Attorney-at-Law

DON’T TAKE THE BET

In Uncategorized on 04/21/2022 at 16:08

Stalwart to the end of his chieftainship, Ch J Maurice B (“Mighty Mo”) Foley strives to keep errant petitioners on the straight-and-narrow. But in the case of Ferlencia Aispuro, Docket No. 33825-21, filed 4/21/22, I fear an even greater effort will be needed than today’s order manifests.

IRS has moved to strike Ferlenica’s petition (apparently from a SNOD) for failure to state a claim. Not having seen the petition, I cannot comment, but I am certain neither of the two (count ’em, two) attorneys to whom the case was assigned would incur the Court’s wrath with a frivolous motion. And apparently one of those counsel moved to withdraw after the motion was made, also certain that the motion would be granted, and his/her presence would no longer be required.

So Ch J Mighty Mo orders Ferlencia to respond to the motion.

And, while she’s about it, “…petitioner may file with the Court a proper amended petition (see attached form) that sets forth clear and concise assignments of each and every error that petitioner alleges to have been committed by the Commissioner in the determination of the deficiencies, additions to tax, and/or penalties in dispute in this case, and/or the determination regarding any collection action in dispute in this case, and clear and concise lettered statements of the facts on which petitioner bases the assignments of error. See Rules 34(b), 331(b), Tax Court Rules of Practice and Procedure; Jarvis v. Commissioner, 78 T.C. 646, 658 (1982).” Order, at p. 1.

Now for the above-referred-to bet.

I am prepared to wager a couple ales and maybe even a plate French fries at Jake’s Saloon on 23rd and Seventh on this Minor Outlying Island off the North American Coast (hi, Judge Holmes, want in on the bet?) that Ferlencia can better unpack Andy Wiles’ proof of a special case of the modularity theorem for elliptic curves, a/k/a Fermat’s Last Theorem, than Your Honor’s order above-quoted.

I suggest something like “Tell me what specific facts IRS got wrong, and tell me specifically what they got wrong about the law. And keep it as simple as possible, but not more simple.”

Leave a Reply

Please log in using one of these methods to post your comment:

WordPress.com Logo

You are commenting using your WordPress.com account. Log Out /  Change )

Twitter picture

You are commenting using your Twitter account.
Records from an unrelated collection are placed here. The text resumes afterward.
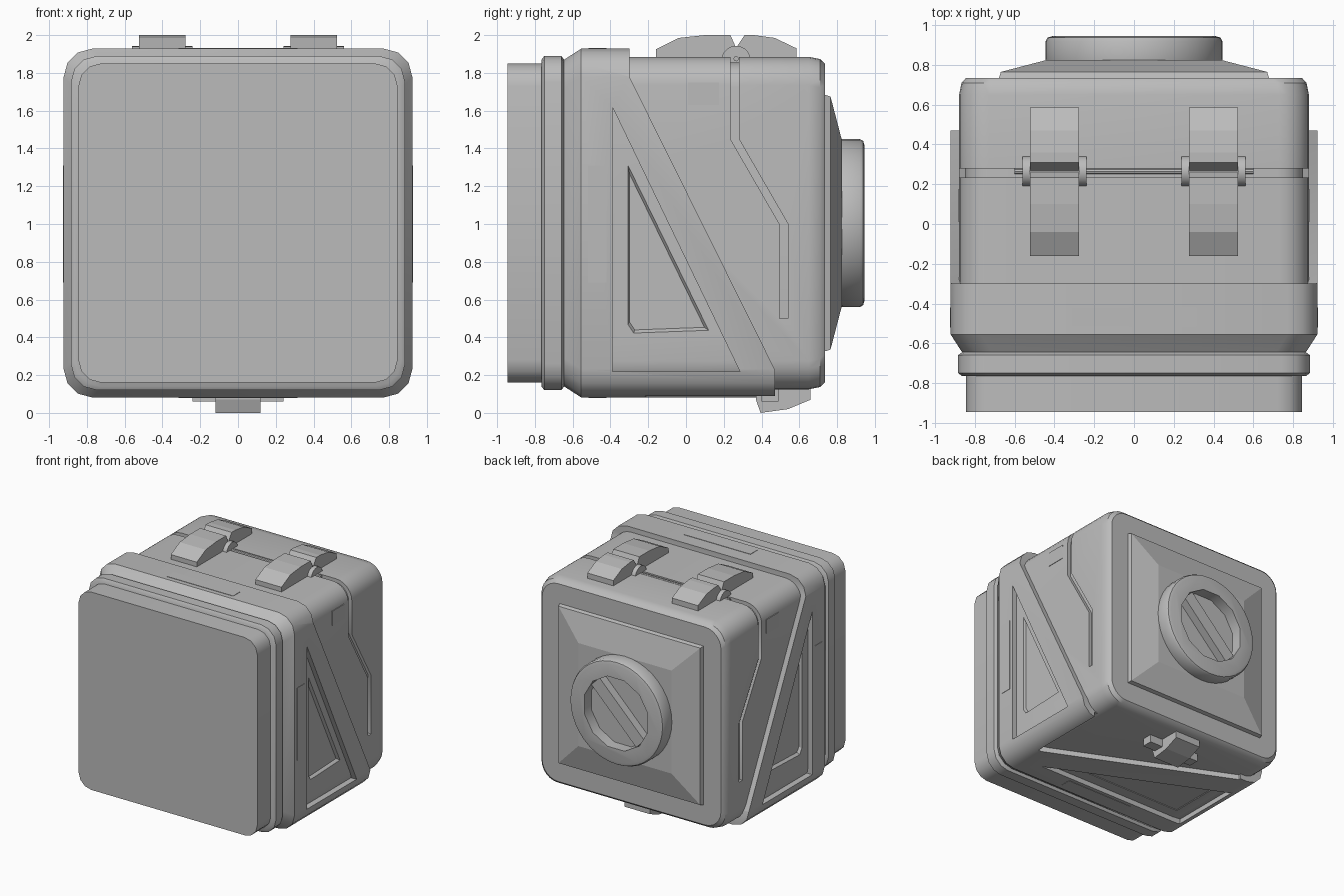
import bpy, bmesh, math
from mathutils import Vector

cube = bpy.data.objects.get("Cube")
if cube:
    bpy.data.objects.remove(cube, do_unlink=True)

GREY = (0.5, 0.5, 0.5, 1)
grey = bpy.data.materials.new("plain grey")
grey.use_nodes = True
grey.diffuse_color = GREY
grey.node_tree.nodes["Principled BSDF"].inputs["Base Color"].default_value = GREY

CZ = 1.005  # height of the crate's centre line


def loft(name, rings):
    """Skin a list of closed rings and cap both ends."""
    bm = bmesh.new()
    loops = [[bm.verts.new(p) for p in ring] for ring in rings]
    for a, b in zip(loops, loops[1:]):
        for i in range(len(a)):
            j = (i + 1) % len(a)
            bm.faces.new((a[i], a[j], b[j], b[i]))
    bm.faces.new(loops[0])
    bm.faces.new(loops[-1])
    bmesh.ops.recalc_face_normals(bm, faces=bm.faces)
    mesh = bpy.data.meshes.new(name)
    bm.to_mesh(mesh)
    bm.free()
    mesh.materials.append(grey)
    obj = bpy.data.objects.new(name, mesh)
    bpy.context.collection.objects.link(obj)
    return obj


def rounded(y, h, r, seg):
    """Rounded square facing y, half size h."""
    pts = []
    for k, (sx, sz) in enumerate([(1, 1), (-1, 1), (-1, -1), (1, -1)]):
        for i in range(seg + 1):
            a = math.pi / 2 * (k + i / seg)
            pts.append((sx * (h - r) + r * math.cos(a), y, CZ + sz * (h - r) + r * math.sin(a)))
    return pts


def square_loft(name, sections, r, seg):
    return loft(name, [rounded(y, h, r, seg) for y, h in sections])


def prism_x(name, yz, x0, x1):
    return loft(name, [[(x, y, z) for y, z in yz] for x in (x0, x1)])


def prism_z(name, xy, z0, z1):
    return loft(name, [[(x, y, z) for x, y in xy] for z in (z0, z1)])


def box(name, lo, hi):
    (x0, y0, z0), (x1, y1, z1) = lo, hi
    return prism_z(name, [(x0, y0), (x1, y0), (x1, y1), (x0, y1)], z0, z1)


def disc(name, centre, axis, radius, length, n, spin=0):
    """Cylinder along x or y, starting at centre."""
    rings = []
    for d in (0, length):
        ring = []
        for i in range(n):
            a = spin + 2 * math.pi * i / n
            u, w = radius * math.cos(a), radius * math.sin(a)
            ring.append(Vector(centre) + Vector((d, u, w) if axis == "x" else (u, d, w)))
        rings.append(ring)
    return loft(name, rings)


def cut(obj, cutters):
    for c in cutters:
        mod = obj.modifiers.new("cut", "BOOLEAN")
        mod.operation = "DIFFERENCE"
        mod.solver = "EXACT"
        mod.object = c
        bpy.context.view_layer.objects.active = obj
        bpy.ops.object.modifier_apply(modifier=mod.name)
        bpy.data.objects.remove(c, do_unlink=True)


def smooth(*objs):
    bpy.ops.object.select_all(action="DESELECT")
    for o in objs:
        o.select_set(True)
    bpy.context.view_layer.objects.active = objs[0]
    bpy.ops.object.shade_smooth_by_angle(angle=math.radians(32))


def shrink(pts, f):
    c = [sum(v) / len(pts) for v in zip(*pts)]
    return [tuple(m + (p - m) * f for p, m in zip(q, c)) for q in pts]


# Main body with a stepped seam between the two halves
body = square_loft("main_body", [(-0.6, 0.88), (0.65, 0.88), (0.71, 0.868), (0.735, 0.845)], 0.15, 6)
core = square_loft("inner_core", [(-0.5, 0.85), (0.7, 0.85)], 0.13, 6)
path = [(0.235, 2.0), (0.235, 1.45), (0.495, 1.0), (0.495, 0.5)]
seam = prism_x("seam_cutter", path + [(y + 0.045, z) for y, z in reversed(path)], -1, 1)

# Tapered triangular recesses in both sides and underneath
cutters = [seam]
side_tri = [(-0.31, 1.33), (-0.31, 0.46), (-0.28, 0.415), (0.13, 0.43)]
floor_tri = [(-0.7, -0.3), (0.4, -0.3), (-0.7, 0.14)]
for s in (-1, 1):
    cutters.append(loft("recess_cutter", [[(s * x, y, z) for y, z in shrink(side_tri, f)]
                                          for x, f in ((0.9, 1.03), (0.858, 0.9))]))
cutters.append(loft("recess_cutter", [[(x, y, z) for x, y in shrink(floor_tri, f)]
                                      for z, f in ((0.1, 1.03), (0.15, 0.9))]))
cut(body, cutters)

# Outer frame: front band, diagonal side struts and floor brace
frame = square_loft("brace_frame", [(-0.645, 0.865), (-0.555, 0.923), (0.47, 0.923)], 0.15, 3)
cut(frame, [
    prism_x("strut_cutter", [(-0.3, 2.2), (-0.3, 1.78), (0.48, 0.21), (1, 0.21), (1, 2.2)], -1, 1),
    prism_x("side_hole_cutter", [(-0.39, 1.62), (-0.39, 0.22), (0.285, 0.22)], -1, 1),
    prism_z("floor_hole_cutter", [(0.62, -0.39), (-0.8, -0.39), (-0.8, 0.25)], -0.1, 0.13),
    prism_z("floor_back_cutter", [(0.8, -0.22), (0.8, 0.6), (-0.7, 0.6), (-0.7, 0.45)], -0.1, 0.13),
])

# Front lid and its rim
rim = square_loft("lid_rim", [(-0.765, 0.865), (-0.75, 0.885), (-0.66, 0.885), (-0.645, 0.865)], 0.14, 3)
lid = square_loft("front_lid", [(-0.945, 0.845), (-0.7, 0.845)], 0.12, 3)

# Back plate: a low pyramid
def plain_square(y, h):
    return [(sx * h, y, CZ + sz * h) for sx, sz in ((1, 1), (-1, 1), (-1, -1), (1, -1))]

loft("back_plate", [plain_square(y, h) for y, h in ((0.7, 0.69), (0.765, 0.67), (0.825, 0.44))])

# Round dial with a faceted well and a diagonal grip
def circle(y, r, n=40):
    return [(r * math.cos(2 * math.pi * i / n), y, CZ + r * math.sin(2 * math.pi * i / n)) for i in range(n)]

dial = loft("dial_ring", [circle(y, r) for y, r in
                          ((0.8, 0.44), (0.83, 0.445), (0.92, 0.445), (0.938, 0.435), (0.945, 0.41))])
cut(dial, [disc("well_cutter", (0, 0.85, CZ), "y", 0.31, 0.2, 12, math.pi / 12)])
d = Vector((1, 0, 1)).normalized()
n = Vector((1, 0, -1)).normalized()
grip = [d * a * 0.3 + n * b for a, b in ((1, 0.055), (-1, 0.055), (-1, -0.055), (1, -0.055))]
loft("dial_grip", [[p + Vector((0, y, CZ)) for p in grip] for y in (0.84, 0.92)])

# Top latches: front and back pads, cheeks and hinge pin
hinges = []
pads = {
    "front": [(-0.16, 1.87), (-0.16, 1.925), (-0.04, 1.985), (0.1, 2.0), (0.235, 2.0), (0.262, 1.94), (0.18, 1.87)],
    "back": [(0.27, 1.94), (0.31, 2.0), (0.36, 2.0), (0.47, 1.985), (0.585, 1.93), (0.585, 1.87), (0.34, 1.87)],
}
for side, s in (("left", 1), ("right", -1)):
    x = 0.4 * s
    for end, pts in pads.items():
        prism_x(f"{side}_{end}_latch_pad", pts, x - 0.123, x + 0.123)
    for off in (-0.16, 0.123):
        hinges.append(disc(f"{side}_latch_cheek", (x + off, 0.265, 1.865), "x", 0.078, 0.037, 20))
    hinges.append(disc(f"{side}_hinge_pin", (x - 0.14, 0.265, 1.9), "x", 0.035, 0.28, 12))
hinges.append(disc("seam_rod", (-0.6, 0.265, 1.875), "x", 0.014, 1.2, 8))

# Bottom latch with its cross bar
prism_x("bottom_latch", [(0.37, 0.14), (0.37, 0.07), (0.395, 0), (0.54, 0.02), (0.66, 0.07), (0.66, 0.14)],
        -0.12, 0.12)
box("bottom_latch_bar", (-0.24, 0.4, 0.06), (0.24, 0.49, 0.14))

# Thin label plates on the band and the sides
box("top_band_plate", (-0.315, -0.515, 1.92), (0.315, -0.42, 1.931))
box("bottom_band_plate", (-0.315, -0.515, 0.079), (0.315, -0.42, 0.09))
for side, s in (("left", 1), ("right", -1)):
    lo, hi = sorted((s * 0.92, s * 0.926))
    box(f"{side}_band_plate", (lo, -0.52, 0.69), (hi, -0.42, 1.31))
    lo, hi = sorted((s * 0.876, s * 0.884))
    box(f"{side}_small_plate", (lo, 0.01, 1.63), (hi, 0.175, 1.75))

smooth(body, core, frame, rim, lid, dial, *hinges)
Log Out /  Change )

Facebook photo

You are commenting using your Facebook account. Log Out /  Change )

Connecting to %s

This site uses Akismet to reduce spam. Learn how your comment data is processed.

%d bloggers like this: